"Infinity Pool" is opening in theaters today.
"Magazine Dreams": Travis Bickle, the fictional protagonist of Martin Scorsese's "Taxi Driver," has become the go-to iconic figure for a certain type of toxic, isolated male rage, but to that dubious roll call, we can now add Killian Maddox (Jonathan Majors), the focus of Elijah Bynum's disturbingly absorbing downer of a drama.
Maddox, a deeply troubled orphan, who lives with his Pawpaw (Harrison Page), spends the vast majority of his days eating and working out feverishly, in hopes of becoming a champion body-builder, like the many idols with which he has adorned his bedroom walls like a teenager.
Killian's life to this point has been a tragedy -- his father murdered his mother before taking his own life -- so it's easy to see how his singular focus on success has quite possibly kept him alive, but his pain and turmoil have become buried so deep within his tortured psyche, he can't actually relate to anybody else (when he posts an awkward video of himself working out on YouTube, the comments skew predictably mincing, with one viewer questioning why he hasn't killed himself already).
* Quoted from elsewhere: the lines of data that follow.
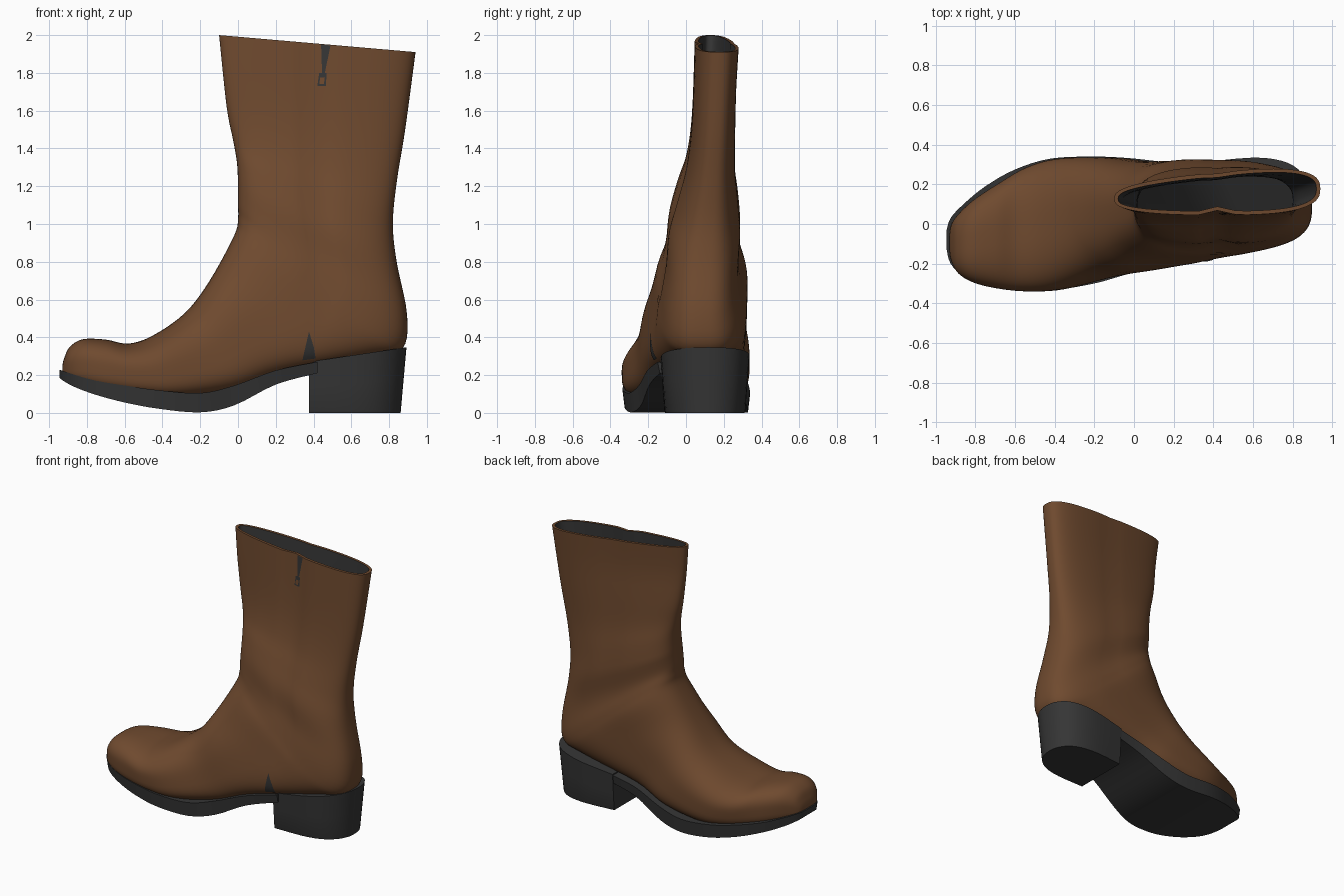
import bpy, math
from mathutils import Vector

if "Cube" in bpy.data.objects:
    bpy.data.objects.remove(bpy.data.objects["Cube"])


def material(name, color):
    m = bpy.data.materials.new(name)
    m.use_nodes = True
    m.diffuse_color = (*color, 1)
    m.node_tree.nodes["Principled BSDF"].inputs["Base Color"].default_value = (*color, 1)
    return m


leather = material("brown leather", (0.158, 0.068, 0.028))
rubber = material("dark rubber", (0.036, 0.036, 0.036))


def make(name, verts, faces, mats, angle=40):
    mesh = bpy.data.meshes.new(name)
    mesh.from_pydata(verts, [], faces)
    for m in mats:
        mesh.materials.append(m)
    obj = bpy.data.objects.new(name, mesh)
    bpy.context.collection.objects.link(obj)
    bpy.ops.object.select_all(action='DESELECT')
    obj.select_set(True)
    bpy.context.view_layer.objects.active = obj
    bpy.ops.object.mode_set(mode='EDIT')
    bpy.ops.mesh.select_all(action='SELECT')
    bpy.ops.mesh.normals_make_consistent(inside=False)
    bpy.ops.object.mode_set(mode='OBJECT')
    bpy.ops.object.shade_smooth_by_angle(angle=math.radians(angle))
    return obj


def loft(rings):
    """Join equal closed rings with quads and cap both ends."""
    n = len(rings[0])
    verts = [p for r in rings for p in r]
    faces = [(i * n + j, i * n + (j + 1) % n, (i + 1) * n + (j + 1) % n, (i + 1) * n + j)
             for i in range(len(rings) - 1) for j in range(n)]
    faces.append(tuple(range(n)))
    faces.append(tuple(range(len(verts) - n, len(verts))))
    return verts, faces


def smooth_rows(rows, steps):
    """Catmull-Rom interpolation of table rows."""
    out = []
    for i in range(len(rows) - 1):
        a, b = rows[max(i - 1, 0)], rows[i]
        c, d = rows[i + 1], rows[min(i + 2, len(rows) - 1)]
        for s in range(steps):
            t = s / steps
            out.append([q + t / 2 * (r - p + t * (2 * p - 5 * q + 4 * r - w + t * (3 * (q - r) + w - p)))
                        for p, q, r, w in zip(a, b, c, d)])
    return out + [list(rows[-1])]


def clamp(v):
    return min(max(v, 0), 1)


# Upper: sections fan from the toe round the ankle to the rim
# front x, front z, back x, back z, right y, left y
sections = [
    (-.93, .25, -.93, .20, -.14, -.05),
    (-.92, .29, -.92, .18, -.19, .0),
    (-.89, .35, -.88, .16, -.25, .05),
    (-.82, .39, -.80, .13, -.295, .12),
    (-.70, .388, -.68, .10, -.325, .20),
    (-.58, .367, -.5, .075, -.34, .285),
    (-.45, .41, -.3, .065, -.33, .33),
    (-.28, .53, 0, .11, -.265, .335),
    (-.15, .70, .25, .20, -.23, .315),
    (-.02, .94, .7, .29, -.165, .325),
    (0, 1.03, .87, .34, -.135, .31),
    (0, 1.1, .895, .52, -.115, .285),
    (0, 1.2, .84, .80, -.09, .285),
    (-.005, 1.32, .82, 1.0, -.05, .285),
    (-.025, 1.44, .84, 1.22, 0, .275),
    (-.06, 1.62, .885, 1.5, .03, .285),
    (-.1, 2.0, .94, 1.91, .045, .31)]
rows = smooth_rows(sections, 5)
SIDES = 72


def power(v, e):
    return math.copysign(abs(v) ** e, v)


def section(row, inset=0):
    fx, fz, bx, bz, lo, hi = row
    front, back = Vector((fx, 0, fz)), Vector((bx, 0, bz))
    mid, half = (front + back) / 2, (front - back) / 2
    half *= max(0.1, 1 - inset / half.length)
    shaft = clamp((fz - .8) / .4)
    taper = .1 * clamp((fz - 1.2) / .6)
    ring = []
    for j in range(SIDES):
        a = 2 * math.pi * j / SIDES
        c, s = math.cos(a), math.sin(a)
        # full, boxy foot near the sole, rounder over the instep and shaft
        along = power(c, .82 - .12 * shaft if c > 0 else .5 + .2 * shaft)
        across = power(s, .75 if c > 0 else .62 + .13 * shaft)
        left = hi - taper * (along + 1) / 2
        p = mid + half * along
        p.y = (lo + left) / 2 + ((left - lo) / 2 - inset) * across
        # zip groove down the right side, soft seam on the left side
        dip = math.exp(-((p.x - .43) / .055) ** 2) * clamp((p.z - .25) * 1.2)
        p.y += dip * (.024 if s < 0 else -.006) * abs(s)
        # soft ankle folds
        fold = math.exp(-((p.z - .85) / .25) ** 2)
        p.y += .005 * fold * math.sin(16 * p.z + 9 * p.x) * s
        ring.append(p)
    return ring


outer = [section(r) for r in rows]
inner = [section(r, .02) for r in reversed(rows[-30:])]
verts, faces = loft(outer + inner)
upper = make("boot_upper", verts, faces, [leather, rubber], 60)
for poly in upper.data.polygons:
    if min(poly.vertices) >= len(outer) * SIDES:
        poly.material_index = 1

# Sole: x, right y, left y, top z, bottom z
sole_rows = [
    (-.945, -.13, -.03, .228, .187),
    (-.925, -.2, .03, .222, .17),
    (-.86, -.265, .1, .2, .135),
    (-.75, -.305, .19, .17, .095),
    (-.6, -.33, .275, .145, .055),
    (-.42, -.335, .33, .12, .022),
    (-.2, -.3, .34, .105, .003),
    (-.02, -.25, .332, .145, .04),
    (.2, -.205, .31, .225, .15),
    (.42, -.15, .315, .27, .21)]
sole_rings = [[(x, lo, top), (x, hi, top), (x, hi - .012, bot), (x, lo + .012, bot)]
              for x, lo, hi, top, bot in smooth_rows(sole_rows, 4)]
make("sole", *loft(sole_rings), [rubber])

# Heel: a D-shaped block tapering to the floor, with a sloping top
heel_side = [(.375, -.135), (.6, -.13), (.74, -.1), (.83, -.04), (.88, .04), (.892, .12),
             (.88, .2), (.83, .275), (.74, .32), (.6, .335), (.375, .315)]
outline = smooth_rows(heel_side, 3)
heel_rings = []
for t in (0, .04, .5, 1):
    k = .91 + .09 * t - (.015 if t == 0 else 0)
    heel_rings.append([(.375 + (x - .375) * (.94 + .06 * t), .1 + (y - .1) * k,
                        t * (.27 + .15 * (x - .375))) for x, y in outline])
make("heel", *loft(heel_rings), [rubber])


# Zip details: thin patches laid on the right side of the upper
def patch(name, corners, mat, offset):
    (a, b, c, d), n = [Vector((x, -.6, z)) for x, z in corners], 8
    pts = [a.lerp(b, i / n).lerp(d.lerp(c, i / n), j / n) for j in range(n + 1) for i in range(n + 1)]
    quads = [(k, k + 1, k + n + 2, k + n + 1) for j in range(n) for k in range(j * (n + 1), j * (n + 1) + n)]
    obj = make(name, pts, quads, [mat])
    wrap = obj.modifiers.new("wrap", 'SHRINKWRAP')
    wrap.target = upper
    wrap.wrap_method = 'PROJECT'
    wrap.use_project_x = wrap.use_project_z = False
    wrap.use_project_y = True
    wrap.use_negative_direction = wrap.use_positive_direction = True
    wrap.wrap_mode = 'ABOVE_SURFACE'
    wrap.offset = offset


patch("zip_opening", [(.445, 1.8), (.46, 1.8), (.49, 1.945), (.44, 1.95)], rubber, .004)
patch("zip_pull", [(.42, 1.73), (.465, 1.73), (.47, 1.8), (.43, 1.8)], rubber, .006)
patch("zip_pull_plate", [(.43, 1.74), (.455, 1.74), (.46, 1.775), (.435, 1.775)], leather, .009)
patch("zip_end", [(.34, .28), (.41, .29), (.4, .35), (.375, .43)], rubber, .004)
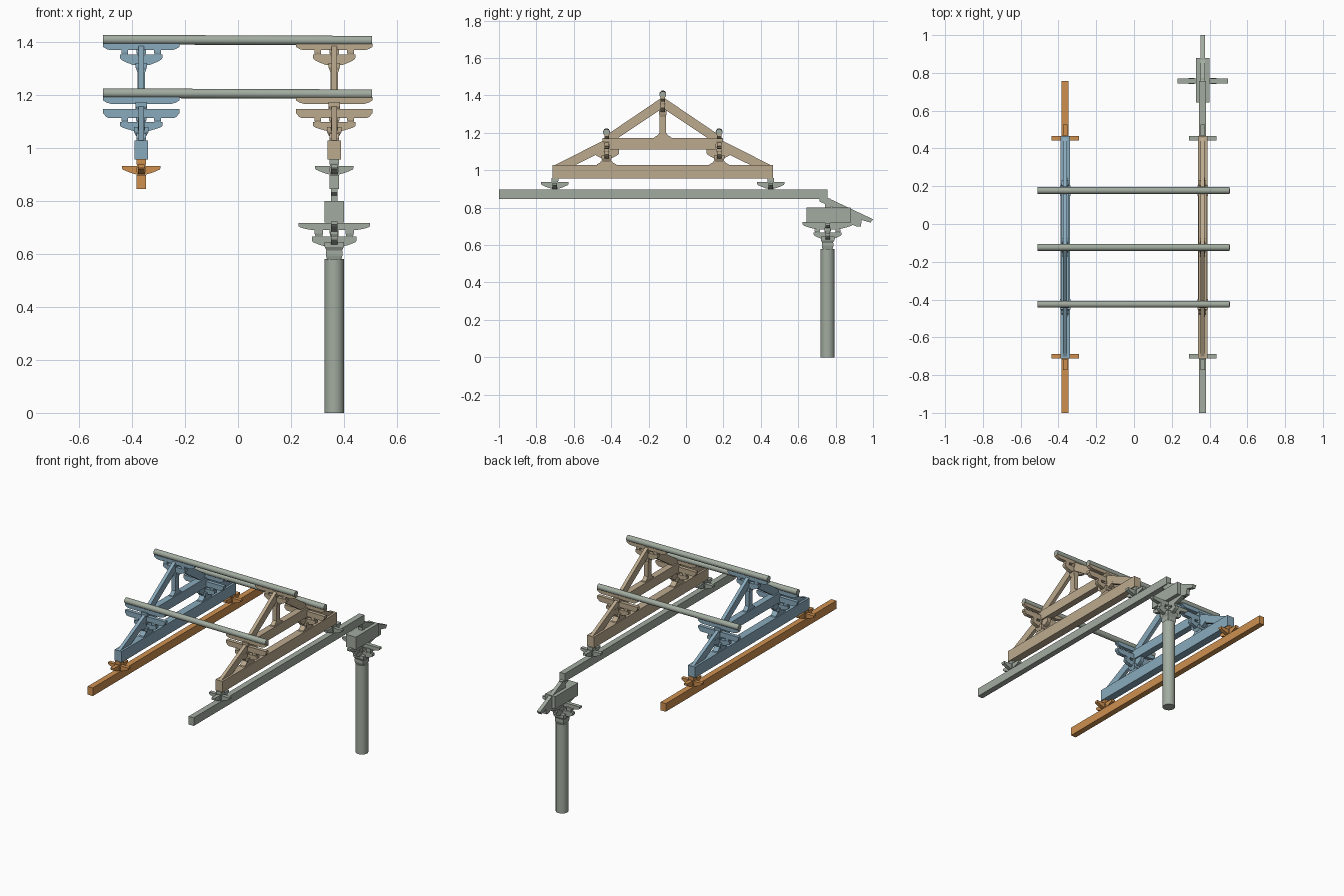
import bpy, bmesh
from mathutils import Vector, Matrix

if "Cube" in bpy.data.objects:
    bpy.data.objects.remove(bpy.data.objects["Cube"])

def material(name, rgb):
    m = bpy.data.materials.new(name)
    m.diffuse_color = (*rgb, 1)
    m.use_nodes = True
    m.node_tree.nodes["Principled BSDF"].inputs["Base Color"].default_value = m.diffuse_color
    return m

BLUE = material("blue", (0.25, 0.40, 0.50))
TAN = material("tan", (0.50, 0.40, 0.27))
ORANGE = material("orange", (0.62, 0.28, 0.08))
SAGE = material("sage", (0.36, 0.41, 0.35))

def finish(name, bm, mat):
    bmesh.ops.recalc_face_normals(bm, faces=bm.faces)
    me = bpy.data.meshes.new(name)
    bm.to_mesh(me)
    bm.free()
    ob = bpy.data.objects.new(name, me)
    bpy.context.collection.objects.link(ob)
    me.materials.append(mat)
    return ob

def prism(name, pts, at, thick, axis, mat):
    """Profile of (u, z) points: u runs along x or y, thickness is across it."""
    bm = bmesh.new()
    rows = []
    for s in (-thick / 2, thick / 2):
        rows.append([bm.verts.new((at[0] + (u if axis == 'x' else s),
                                   at[1] + (s if axis == 'x' else u), z)) for u, z in pts])
    bm.faces.new(rows[0])
    bm.faces.new(rows[1][::-1])
    n = len(pts)
    for i in range(n):
        bm.faces.new((rows[0][i], rows[0][(i + 1) % n], rows[1][(i + 1) % n], rows[1][i]))
    return finish(name, bm, mat)

def box(name, x, y, z0, z1, sx, sy, mat):
    h = sx / 2
    return prism(name, [(-h, z0), (h, z0), (h, z1), (-h, z1)], (x, y), sy, 'x', mat)

def arm(name, x, y, z0, z1, half, base, axis, mat, thick=0.024, lip=0.6):
    """Bracket arm: flat top, short square ends, curved taper to a narrower base."""
    h = z1 - z0
    m = (half + base) / 2
    r = [(base, z0), (m, z0 + h * (1 - lip) * 0.4), (half * 0.95, z0 + h * (1 - lip) * 0.85),
         (half, z0 + h * (1 - lip) + 0.003), (half, z1)]
    return prism(name, r + [(-u, z) for u, z in reversed(r)], (x, y), thick, axis, mat)

def block(name, x, y, z0, z1, w, mat, foot=0.7):
    """Bearing block: square, with a tapered lower half."""
    bm = bmesh.new()
    zm = (z0 + z1) / 2
    rings = []
    for z, s in ((z0, w * foot / 2), (zm, w / 2), (z1, w / 2)):
        rings.append([bm.verts.new((x + a * s, y + b * s, z))
                      for a, b in ((-1, -1), (1, -1), (1, 1), (-1, 1))])
    for lo, hi in zip(rings, rings[1:]):
        for i in range(4):
            bm.faces.new((lo[i], lo[(i + 1) % 4], hi[(i + 1) % 4], hi[i]))
    bm.faces.new(rings[0])
    bm.faces.new(rings[-1])
    return finish(name, bm, mat)

def rod(name, a, b, r, mat, sides=24):
    a, b = Vector(a), Vector(b)
    bm = bmesh.new()
    bmesh.ops.create_cone(bm, cap_ends=True, segments=sides, radius1=r, radius2=r, depth=(b - a).length)
    rot = (b - a).to_track_quat('Z', 'Y').to_matrix().to_4x4()
    bmesh.ops.transform(bm, matrix=Matrix.Translation((a + b) / 2) @ rot, verts=bm.verts)
    ob = finish(name, bm, mat)
    bpy.ops.object.select_all(action='DESELECT')
    ob.select_set(True)
    bpy.context.view_layer.objects.active = ob
    bpy.ops.object.shade_smooth_by_angle()
    return ob

CY = -0.124      # centre line of the roof frames
OUT = 0.301      # side purlin offset from it

def flared_post(name, x, y, z0, z1, w, mat, thick=0.028):
    r = [(w + 0.030, z0), (w + 0.026, z0 + 0.007), (w + 0.012, z0 + 0.013), (w, z0 + 0.028), (w, z1)]
    prism(name, r + [(-u, z) for u, z in reversed(r)], (x, y), thick, 'y', mat)

def frame(side, x, mat, low):
    # long eave beam and its bracket sets
    box(side + "_eave_beam", x, -0.122, 0.845, 0.898, 0.037, 1.756, low)
    for s in (-1, 1):
        y = CY + s * 0.577
        block(side + "_foot_block", x, y, 0.894, 0.925, 0.036, low)
        arm(side + "_foot_arm_x", x, y, 0.900, 0.932, 0.073, 0.022, 'x', low, lip=0.35)
        arm(side + "_foot_arm_y", x, y, 0.902, 0.936, 0.073, 0.022, 'y', low, lip=0.35)
        block(side + "_beam_seat", x, y, 0.928, 0.958, 0.036, low, 0.85)

    # lower and upper cross beams
    box(side + "_lower_beam", x, CY, 0.955, 1.027, 0.050, 1.178, mat)
    box(side + "_upper_beam", x, CY, 1.112, 1.173, 0.042, 0.570, mat)
    box(side + "_upper_beam_tenon", x, CY, 1.118, 1.150, 0.024, 0.635, mat)

    # king post and ridge bracket
    flared_post(side + "_king_post", x, CY, 1.171, 1.30, 0.018, mat)
    block(side + "_king_block", x, CY, 1.285, 1.320, 0.042, mat)
    arm(side + "_ridge_short_arm", x, CY, 1.312, 1.352, 0.080, 0.030, 'x', mat, lip=0.4)
    for dx in (-0.062, 0, 0.062):
        block(side + "_ridge_block", x + dx, CY, 1.345, 1.372, 0.036 if dx == 0 else 0.026, mat)
    arm(side + "_ridge_long_arm", x, CY, 1.368, 1.394, 0.145, 0.115, 'x', mat)

    for s in (-1, 1):
        y = CY + s * OUT
        # side post with stacked bracket arms under the purlin
        flared_post(side + "_side_post", x, y, 1.026, 1.06, 0.024, mat, 0.036)
        block(side + "_post_block", x, y, 1.045, 1.078, 0.056, mat)
        arm(side + "_lower_arm_x", x, y, 1.064, 1.098, 0.080, 0.030, 'x', mat, lip=0.5)
        arm(side + "_lower_arm_y", x, y, 1.066, 1.112, 0.068, 0.030, 'y', mat, lip=0.5)
        for dx in (-0.062, 0, 0.062):
            block(side + "_arm_block", x + dx, y, 1.092, 1.116, 0.038 if dx == 0 else 0.026, mat)
        arm(side + "_middle_arm", x, y, 1.113, 1.147, 0.145, 0.125, 'x', mat)
        block(side + "_purlin_block", x, y, 1.140, 1.172, 0.042, mat)
        arm(side + "_purlin_arm", x, y, 1.166, 1.192, 0.145, 0.115, 'x', mat)
        # diagonal struts
        up = [(0.010, 1.385), (OUT, 1.188), (OUT, 1.165), (0.250, 1.165), (0.010, 1.325)]
        dn = [(0.305, 1.165), (0.588, 1.022), (0.480, 1.022), (0.305, 1.108)]
        for nm, pts in (("upper", up), ("lower", dn)):
            prism(f"{side}_{nm}_strut", [(s * u, z) for u, z in pts], (x, CY), 0.022, 'y', mat)

frame("left", -0.365, BLUE, ORANGE)
frame("right", 0.363, TAN, SAGE)

# round purlins
for nm, y, z in (("front", CY - OUT, 1.204), ("ridge", CY, 1.406), ("back", CY + OUT, 1.204)):
    rod(nm + "_purlin", (-0.51, y, z + 0.002), (0.506, y, z - 0.002), 0.018, SAGE)

# column with bracket set
X, Y = 0.363, 0.757
rod("column", (X, Y, 0), (X, Y, 0.58), 0.0375, SAGE, 32)
block("column_cap", X, Y, 0.576, 0.612, 0.062, SAGE, 0.85)
block("column_block", X, Y, 0.606, 0.645, 0.072, SAGE)
arm("column_arm_x", X, Y, 0.628, 0.665, 0.084, 0.035, 'x', SAGE, lip=0.5)
arm("column_arm_y", X, Y, 0.634, 0.668, 0.075, 0.035, 'y', SAGE, lip=0.4)
block("column_centre_block", X, Y, 0.655, 0.700, 0.034, SAGE, 0.9)
for s in (-1, 1):
    block("column_arm_block_x", X + s * 0.058, Y, 0.660, 0.695, 0.032, SAGE)
    block("column_arm_block_y", X, Y + s * 0.055, 0.664, 0.684, 0.028, SAGE)
arm("column_long_arm_x", X, Y, 0.690, 0.717, 0.134, 0.085, 'x', SAGE)
arm("column_long_arm_y", X, Y, 0.684, 0.722, 0.134, 0.060, 'y', SAGE, lip=0.4)
box("column_lintel", X, 0.761, 0.718, 0.800, 0.072, 0.236, SAGE)

# slanting lever arms
prism("lever_arm", [(0.715, 0.85), (0.752, 0.855), (1.0, 0.738), (0.987, 0.720), (0.945, 0.732),
                    (0.715, 0.832)], (X, 0), 0.024, 'y', SAGE)
prism("lower_lever_arm", [(0.80, 0.80), (0.94, 0.738), (0.935, 0.700), (0.915, 0.698), (0.80, 0.745)],
      (X, 0), 0.024, 'y', SAGE)
box("lever_stub", X, Y, 0.795, 0.85, 0.026, 0.03, SAGE)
Unfortunately, this includes Jessie (Haley Bennett), the sweet-faced cashier at the grocery where he works, who agrees to go out with him, but gets completely freaked out when Killian goes on a dark rant about his career ambitions shortly after matter-of-factly mentioning the death of his parents.
This scene, like so many others in Bynum's convincing film, becomes almost unbearable to watch. Killian doesn't seem like a bad person, exactly, but it's as if he's always behind dark-filtered glass, unable to read anyone's body language, short of the flex-posing he and other contestants perform on the stages of body-sculpting competitions.
His emotions are wildly misplaced -- heartbreakingly, when he begins to get upset, he attempts to calm himself down with a mantra he obviously picked up via his caseworker (Harriet Sansom Harris), but it does little to quell his burning fury -- but at least vaguely understandable.
Watching the film is a bit like viewing a man barely holding onto a steel girder high off the ground, losing his grip finger by agonizing finger. By the time his encounter with his body-building hero (Michael O'Hearn) goes seriously dark, it's as if Bynum has chopped every possible support system out from under his protagonist.
In this way, the film does feel long. You can almost sense Bynum's own hesitation as to what to do with his creation next, as the film hems and haws its way to a conclusion, but nothing takes away from Major's performance, which is startling, even for an actor already as accomplished as he is, and the doomed conviction of his character.